▶ **What you should do**: From the line containing "# Three flat rings of separate blocks" to the end of the entries, return every line exactly, both ends included, and add nothing.

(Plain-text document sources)
----------
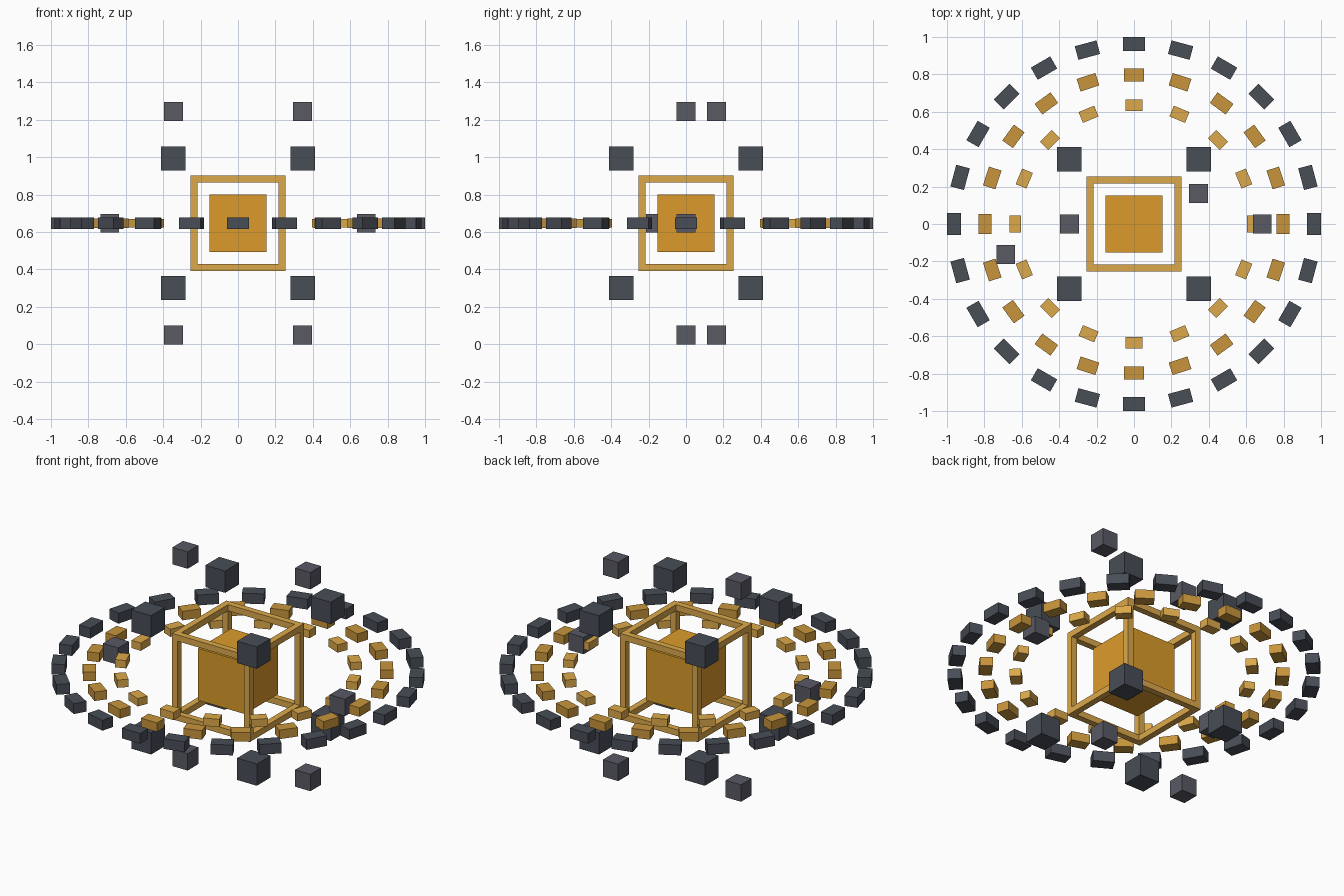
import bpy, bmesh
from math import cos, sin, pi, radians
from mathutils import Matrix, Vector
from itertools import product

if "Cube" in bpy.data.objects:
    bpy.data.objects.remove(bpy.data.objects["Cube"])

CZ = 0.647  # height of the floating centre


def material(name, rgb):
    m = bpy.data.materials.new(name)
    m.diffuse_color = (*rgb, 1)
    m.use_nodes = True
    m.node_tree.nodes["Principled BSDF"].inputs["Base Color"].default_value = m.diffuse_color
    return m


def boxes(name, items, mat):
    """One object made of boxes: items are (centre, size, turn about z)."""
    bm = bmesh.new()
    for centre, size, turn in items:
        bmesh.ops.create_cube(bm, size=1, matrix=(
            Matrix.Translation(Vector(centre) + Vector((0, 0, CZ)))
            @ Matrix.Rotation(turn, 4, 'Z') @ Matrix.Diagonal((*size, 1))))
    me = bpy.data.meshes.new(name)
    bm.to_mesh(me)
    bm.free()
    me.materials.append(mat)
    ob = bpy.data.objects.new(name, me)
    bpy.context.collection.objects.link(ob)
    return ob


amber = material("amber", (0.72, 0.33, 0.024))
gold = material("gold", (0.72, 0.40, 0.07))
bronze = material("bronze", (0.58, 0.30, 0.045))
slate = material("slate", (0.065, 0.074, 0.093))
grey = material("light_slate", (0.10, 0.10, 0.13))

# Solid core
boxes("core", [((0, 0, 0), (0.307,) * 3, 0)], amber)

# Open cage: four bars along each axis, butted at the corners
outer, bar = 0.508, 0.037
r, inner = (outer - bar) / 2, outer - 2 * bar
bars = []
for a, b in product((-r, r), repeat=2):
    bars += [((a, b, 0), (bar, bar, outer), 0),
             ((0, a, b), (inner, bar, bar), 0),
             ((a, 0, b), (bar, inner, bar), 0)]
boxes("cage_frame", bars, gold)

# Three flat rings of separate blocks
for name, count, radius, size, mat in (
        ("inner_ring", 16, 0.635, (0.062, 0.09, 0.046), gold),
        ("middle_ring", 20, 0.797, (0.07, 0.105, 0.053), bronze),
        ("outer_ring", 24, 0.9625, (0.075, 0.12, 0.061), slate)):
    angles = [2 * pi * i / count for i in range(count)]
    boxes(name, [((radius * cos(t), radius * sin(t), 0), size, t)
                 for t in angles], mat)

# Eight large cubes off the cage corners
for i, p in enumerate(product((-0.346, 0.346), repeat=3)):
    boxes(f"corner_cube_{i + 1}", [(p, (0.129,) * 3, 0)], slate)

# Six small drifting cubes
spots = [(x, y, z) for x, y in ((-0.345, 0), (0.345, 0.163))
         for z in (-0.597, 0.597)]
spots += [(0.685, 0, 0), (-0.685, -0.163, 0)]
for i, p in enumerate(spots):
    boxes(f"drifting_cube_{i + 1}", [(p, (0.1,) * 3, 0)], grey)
----------
▶ **Output for this exercise**:
# Three flat rings of separate blocks
for name, count, radius, size, mat in (
        ("inner_ring", 16, 0.635, (0.062, 0.09, 0.046), gold),
        ("middle_ring", 20, 0.797, (0.07, 0.105, 0.053), bronze),
        ("outer_ring", 24, 0.9625, (0.075, 0.12, 0.061), slate)):
    angles = [2 * pi * i / count for i in range(count)]
    boxes(name, [((radius * cos(t), radius * sin(t), 0), size, t)
                 for t in angles], mat)

# Eight large cubes off the cage corners
for i, p in enumerate(product((-0.346, 0.346), repeat=3)):
    boxes(f"corner_cube_{i + 1}", [(p, (0.129,) * 3, 0)], slate)

# Six small drifting cubes
spots = [(x, y, z) for x, y in ((-0.345, 0), (0.345, 0.163))
         for z in (-0.597, 0.597)]
spots += [(0.685, 0, 0), (-0.685, -0.163, 0)]
for i, p in enumerate(spots):
    boxes(f"drifting_cube_{i + 1}", [(p, (0.1,) * 3, 0)], grey)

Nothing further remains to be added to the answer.